World's Biggest School Assembly
On Tuesday 8 May BBC World Class, in collaboration with the BBC World Service global conversation programme World Have Your Say, will be holding the World's Biggest School Assembly on the BBC. We want your school to be involved.
More than one billion children attend school - we want to hear from them.Stop Press: call to action for schools around the world
Over twenty-four hours, we will provide a platform for schools across the globe to debate and discuss, share concerns and ideas about what really matters to them. And we want your school to be part of it.
BBC World Service will be live in schools all over the world with special news bulletins on air throughout the day.
Your school can interact live on the BBC website, find out what is important in other schools, and share what your pupils are doing.
How to get involved
Give your school a voice
Make sure you tell us what matters to your school on 8 May by emailing us, getting in touch via Twitter, or posting a message on our Facebook page.
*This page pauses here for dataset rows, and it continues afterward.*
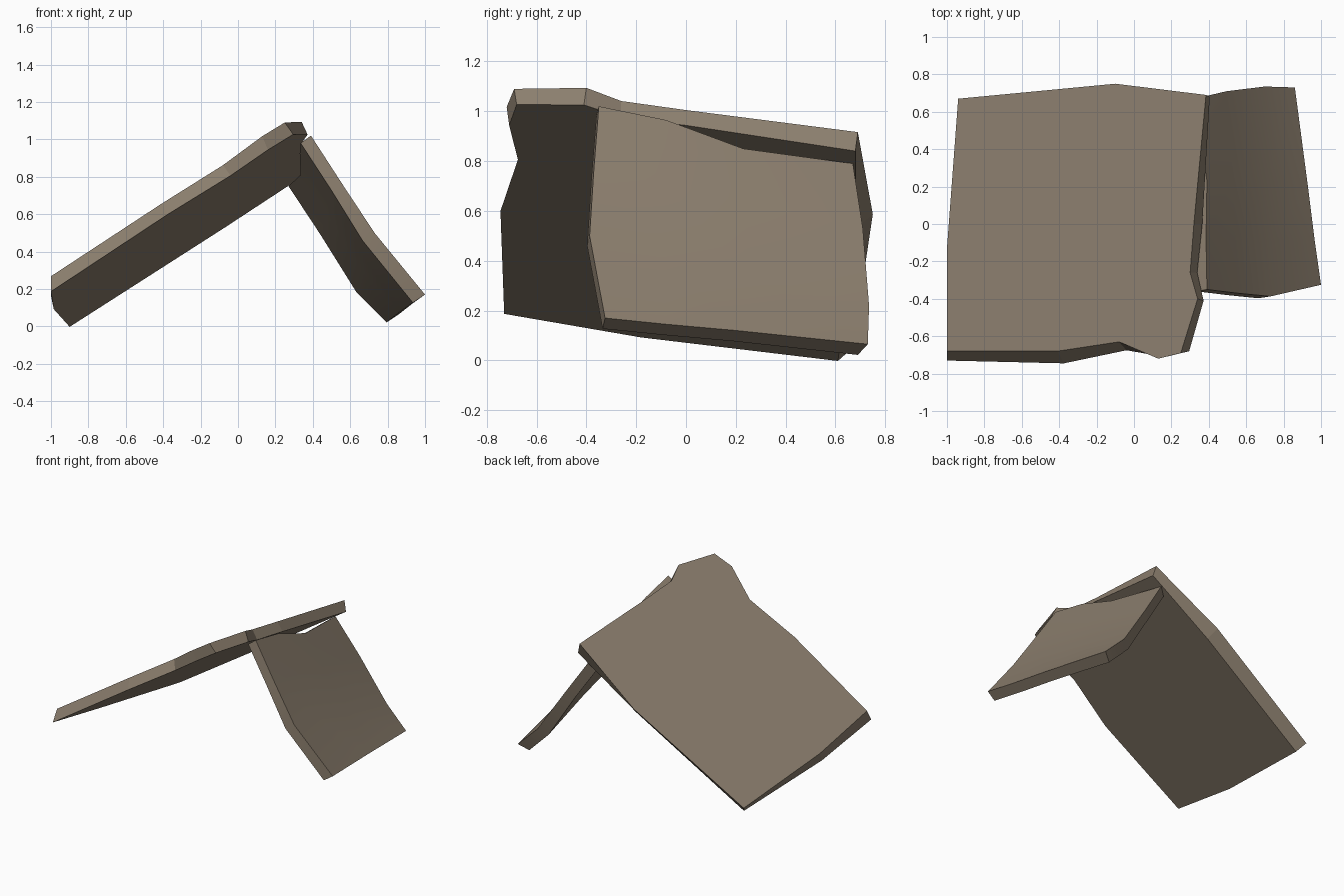
import bpy, bmesh

if "Cube" in bpy.data.objects:
    bpy.data.objects.remove(bpy.data.objects["Cube"])

stone = bpy.data.materials.new("weathered_brown_stone")
stone.diffuse_color = (0.26, 0.21, 0.155, 1)
stone.use_nodes = True
stone.node_tree.nodes["Principled BSDF"].inputs["Base Color"].default_value = stone.diffuse_color


def make_object(name, verts, faces):
    mesh = bpy.data.meshes.new(name)
    mesh.from_pydata(verts, [], faces)
    bm = bmesh.new()
    bm.from_mesh(mesh)
    bmesh.ops.recalc_face_normals(bm, faces=bm.faces)
    bm.to_mesh(mesh)
    bm.free()
    mesh.materials.append(stone)
    obj = bpy.data.objects.new(name, mesh)
    bpy.context.collection.objects.link(obj)
    return obj


# Large leaning slab: two outlines (x, y) lying on parallel tilted planes
def on_plane(points, height):
    return [(x, y, height + 0.656 * x - 0.19 * y) for x, y in points]


upper = [(-1.0, -0.68), (-0.41, -0.68), (-0.08, -0.63), (0.13, -0.72), (0.25, -0.69),
         (0.34, -0.40), (0.30, -0.26), (0.32, 0.0), (0.385, 0.69), (-0.10, 0.75),
         (-0.94, 0.67), (-1.0, -0.13)]
lower = [(-1.0, -0.73), (-0.375, -0.745), (-0.04, -0.675), (0.16, -0.71), (0.295, -0.68),
         (0.372, -0.41), (0.338, -0.26), (0.365, 0.0), (0.405, 0.68), (-0.07, 0.68),
         (-0.90, 0.61), (-0.985, -0.18)]
n = len(upper)
rim = [(i, (i + 1) % n, (i + 1) % n + n, i + n) for i in range(n)]
make_object("large_slab", on_plane(upper, 0.795) + on_plane(lower, 0.704),
            [tuple(range(n)), tuple(range(n, 2 * n))] + rim)

# Small bent slab: outer surface as columns front to back, each from top to foot
outer = [
    [(0.39, -0.35, 1.02), (0.555, -0.37, 0.765), (0.73, -0.387, 0.50), (1.0, -0.325, 0.17)],
    [(0.385, -0.08, 0.965), (0.54, -0.09, 0.71), (0.725, -0.09, 0.43), (0.965, -0.08, 0.145)],
    [(0.39, 0.23, 0.85), (0.53, 0.24, 0.64), (0.72, 0.25, 0.345), (0.93, 0.20, 0.12)],
    [(0.325, 0.67, 0.79), (0.495, 0.71, 0.53), (0.70, 0.735, 0.22), (0.86, 0.73, 0.065)],
]
offsets = [(-0.055, -0.04), (-0.057, -0.035), (-0.065, -0.04), (-0.065, -0.043)]
cols, rows = len(outer), len(offsets)
verts = [p for col in outer for p in col]
for c, col in enumerate(outer):
    dy = -0.04 if c == cols - 1 else -0.01
    verts += [(x + dx, y + dy, z + dz) for (x, y, z), (dx, dz) in zip(col, offsets)]

half = cols * rows
faces = []
for base in (0, half):
    for c in range(cols - 1):
        for r in range(rows - 1):
            a = base + c * rows + r
            faces.append((a, a + 1, a + rows + 1, a + rows))
# edge strips joining the outer and inner surfaces
loop = ([r for r in range(rows)] + [c * rows + rows - 1 for c in range(1, cols)]
        + [(cols - 1) * rows + r for r in range(rows - 2, -1, -1)]
        + [c * rows for c in range(cols - 2, 0, -1)])
for a, b in zip(loop, loop[1:] + loop[:1]):
    faces.append((a, b, b + half, a + half))
small = make_object("small_slab", verts, faces)

# the small slab bends softly, with crisp rims
bpy.context.view_layer.objects.active = small
small.select_set(True)
bpy.ops.object.shade_smooth_by_angle(angle=0.45)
All you have to do is download the assembly resource pack and hold an assembly on 8 May around the theme of 'What matters to us'. Make sure you tell us what matters to your school on 8 May by emailing us, getting in touch via Twitter, or posting a message on our Facebook page.
The aim of the World's Biggest School Assembly is to get young people from around the world, discussing, debating and sharing their views on what matters to them, all on the same day.
Hot Topics: What matters to us?
- How will I find a job when I leave school?
- What it's like growing up in a war zone?
- Should boys and girls be educated separately?
- Can we ever eradicate head lice?
- What's the solution for Syria?
- 'Social' or 'anti-social' networking?
Any school, from anywhere in the world - no matter how big or small - can take part.
You can involve as many pupils as you like - it could be a class, a year group or the whole school.
It's up to you how big you want to go. You could hold a debate within your regular school assembly, in a tutorial group, or your school could go global and debate with your partner school on the other side of the world!
And don't worry if you don't have a partner school - tap into the live webstream on the BBC website and respond to another school's live feed.
Listen to special programmes from schools all around the world and bulletins on BBC World Service radio throughout the day. Your school's assembly message might even be featured in the bulletin!
How to get started
2. Decide how big you want your assembly to be. Will it involve a tutor group, a year group or the whole school?
3. What time of day will you hold your assembly? It can be anytime within your regular school day on 8 May
4. How long will your assembly last? 20 minutes should be the right amount of time for your pupils to debate their topic and feed back into the live webstream
5. You can keep your assembly really simple - with just a teacher and a few pupils talking about a topic that matters to them
6. Or you can go big and hi tech - using Skype, conference calls, text messages, email, Facebook and Twitter to interact with other schools as they hold their assemblies around the globe. Listen to the special programmes and respond to another school through the World's Biggest School Assembly website
7. Whatever you're planning - however big or small - don't forget to tell us how your assembly is going on the day itself
8. And in the weeks leading up to 8 May, email firstname.lastname@example.org to tell us what you are planning so we can share your plans with other schools ahead of the big day.
9. We are looking for a number of 'star' schools on the day. If you are interested in being one of these then please email email@example.com explaining what your school is planning and why you'd like to be in the spotlight
10. Watch this space for more information as 8 May approaches.